It is undeniable that for the slow/local movement to have a sustainable future we all need to get involved, at our level, in our communities. And I love it that Dawn made personal Time a factor in the equation. At the individual level, nothing is ever forever, is it?
It isn’t enough to be personally committed. We need to stimulate the interest and share the passion. We need to educate the young, be they would-be grain gatherers or consumers. The Grain Gathering is doing its part to spread the word and build connections. As Dawn noted, it has certainly come a long way since 2011: “Five years ago, the workshops at this conference were using a lot of white/sifted flours and look at it now, we have broadened the base of the pyramid quite a bit…There is a class on single varietal breads, lectures on local wheat testing and a demo on how to nixtamalize rye and buckwheat.”
Equally clear to me is the fact that not all bakers are in a position to do what Dawn and Ed were able to do. We don’t all live in grain-growing regions. A logical step at a future Grain Gathering would be a discussion of access to non-commodity grain, both in economical and geographical terms and I sincerely hope that it will be placed on the agenda sooner rather than later.

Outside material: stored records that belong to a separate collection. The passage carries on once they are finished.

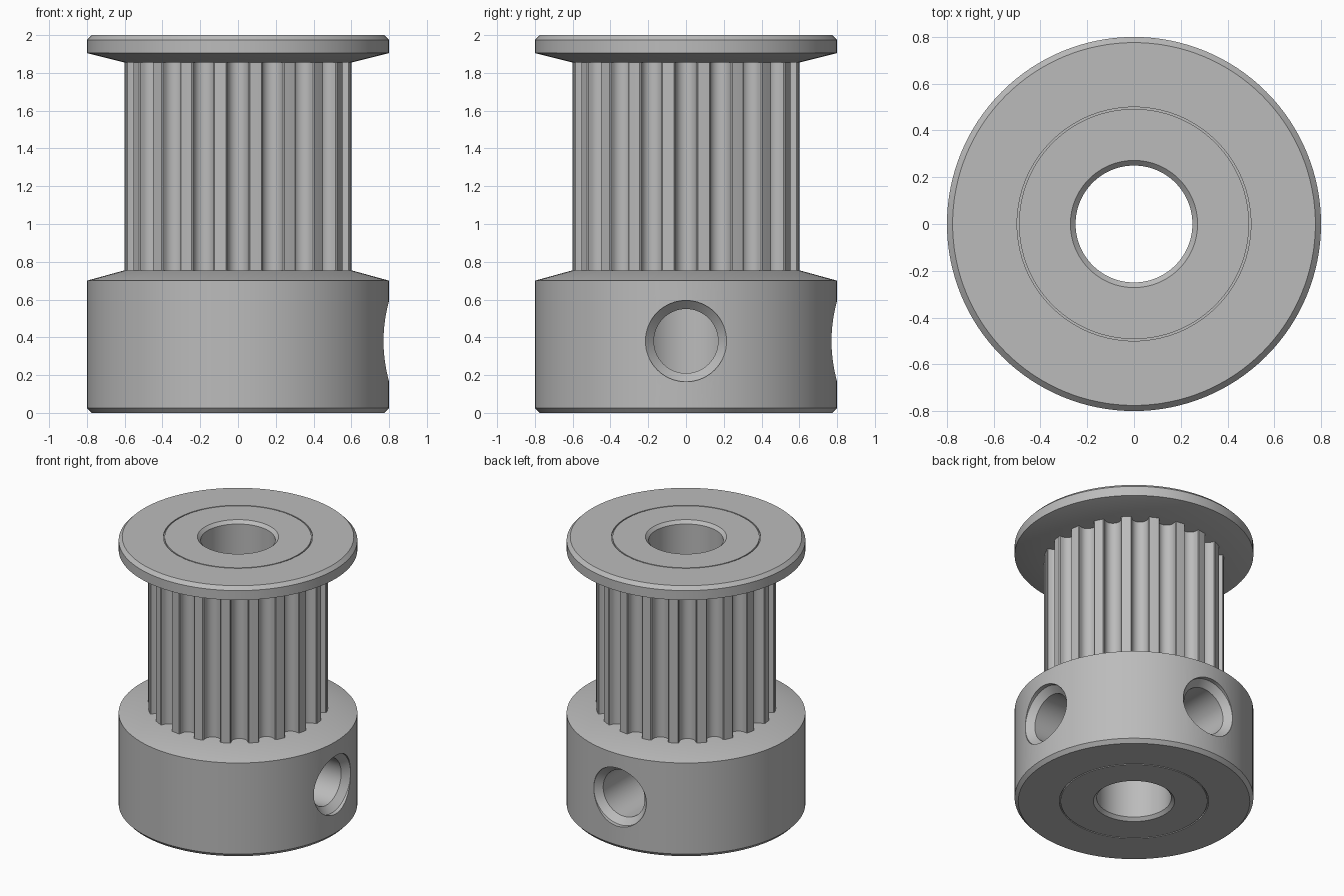
import bpy, bmesh
from math import sin, cos, pi, radians
from mathutils import Matrix, Vector

if "Cube" in bpy.data.objects:
    bpy.data.objects.remove(bpy.data.objects["Cube"])

TEETH, SEGMENTS = 20, 128
BORE, TOOTH_R, FLANGE_R = 0.25, 0.605, 0.8
LOW, HIGH = 0.755, 1.855

metal = bpy.data.materials.new("grey_metal")
metal.use_nodes = True
grey = (0.5, 0.5, 0.5, 1)
metal.diffuse_color = grey
metal.node_tree.nodes["Principled BSDF"].inputs["Base Color"].default_value = grey


def finish(name, bm):
    bmesh.ops.recalc_face_normals(bm, faces=bm.faces)
    mesh = bpy.data.meshes.new(name)
    bm.to_mesh(mesh)
    bm.free()
    mesh.materials.append(metal)
    obj = bpy.data.objects.new(name, mesh)
    bpy.context.collection.objects.link(obj)
    return obj


def select(obj):
    bpy.ops.object.select_all(action='DESELECT')
    obj.select_set(True)
    bpy.context.view_layer.objects.active = obj


def smooth(obj):
    select(obj)
    bpy.ops.object.shade_smooth_by_angle(angle=radians(20))


def loop(bm, points):
    verts = [bm.verts.new(p) for p in points]
    return [bm.edges.new((v, verts[(i + 1) % len(verts)])) for i, v in enumerate(verts)]


def lathe(name, profile, steps=SEGMENTS):
    """Revolve a closed (radius, height) profile around z."""
    bm = bmesh.new()
    edges = loop(bm, [(r, 0, z) for r, z in profile])
    verts = list(bm.verts)
    bmesh.ops.spin(bm, geom=verts + edges, axis=(0, 0, 1), cent=(0, 0, 0),
                   angle=2 * pi, steps=steps, use_duplicate=False)
    bmesh.ops.remove_doubles(bm, verts=bm.verts, dist=1e-5)
    bmesh.ops.dissolve_degenerate(bm, edges=bm.edges, dist=1e-6)
    return finish(name, bm)


# Hub with chamfered rim, fine seam ring underneath and sloped shoulder
hub = lathe("hub", [
    (BORE, 0.022), (0.272, 0), (0.492, 0), (0.492, 0.012), (0.5, 0.012), (0.5, 0),
    (0.776, 0), (FLANGE_R, 0.026), (FLANGE_R, 0.7), (0.6, LOW), (BORE, LOW)])

# Countersunk set screw holes, one on the left and one at the back
for axis, turn in (("left", 0), ("back", pi / 2)):
    cutter = lathe("screw_cutter_" + axis, [
        (0, 0), (0.17, 0), (0.17, 0.725), (0.215, 0.77), (0.215, 0.95), (0, 0.95)], 64)
    cutter.data.transform(Matrix.Translation((0, 0, 0.38))
                          @ Matrix.Rotation(turn, 4, 'Z') @ Matrix.Rotation(pi / 2, 4, 'Y'))
    cutter.hide_render = True
    mod = hub.modifiers.new("screw_hole", 'BOOLEAN')
    mod.operation, mod.object, mod.solver = 'DIFFERENCE', cutter, 'EXACT'
    select(hub)
    bpy.ops.object.modifier_apply(modifier=mod.name)
    bpy.data.objects.remove(cutter)
smooth(hub)

# Top flange with conical underside and fine seam ring
smooth(lathe("top_flange", [
    (BORE, HIGH), (0.6, HIGH), (FLANGE_R, 1.905), (FLANGE_R, 1.975), (0.776, 2),
    (0.5, 2), (0.5, 1.988), (0.492, 1.988), (0.492, 2), (0.272, 2), (BORE, 1.978)]))

# Toothed barrel: round-bottomed grooves repeated around the axis
groove_r = 0.0555
half = [(groove_r * sin(t * pi / 16), 0.585 - groove_r * cos(t * pi / 16)) for t in range(1, 9)]
half += [(0.0575, 0.597), (0.0635, 0.6016)]
groove = [(-x, r) for x, r in reversed(half)] + [(0, 0.585 - groove_r)] + half
pitch = 2 * pi / TEETH
outline = []
for i in range(TEETH):
    turn = Matrix.Rotation(-i * pitch, 3, 'Z')
    outline += [turn @ Vector((x, r, LOW)) for x, r in groove]
    outline.append(turn @ Vector((TOOTH_R * sin(pitch / 2), TOOTH_R * cos(pitch / 2), LOW)))
bore = [(BORE * cos(2 * pi * i / SEGMENTS), BORE * sin(2 * pi * i / SEGMENTS), LOW)
        for i in range(SEGMENTS)]
bm = bmesh.new()
edges = loop(bm, outline) + loop(bm, bore)
bmesh.ops.triangle_fill(bm, edges=edges, use_beauty=True, normal=(0, 0, 1))
top = bmesh.ops.extrude_face_region(bm, geom=list(bm.faces), use_keep_orig=True)["geom"]
bmesh.ops.translate(bm, vec=(0, 0, HIGH - LOW),
                    verts=[g for g in top if isinstance(g, bmesh.types.BMVert)])
smooth(finish("toothed_barrel", bm))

Meanwhile I will cherish the image of a Toronto baker working towards a better future for her community “one cracker at a time.” Way to go, Dawn!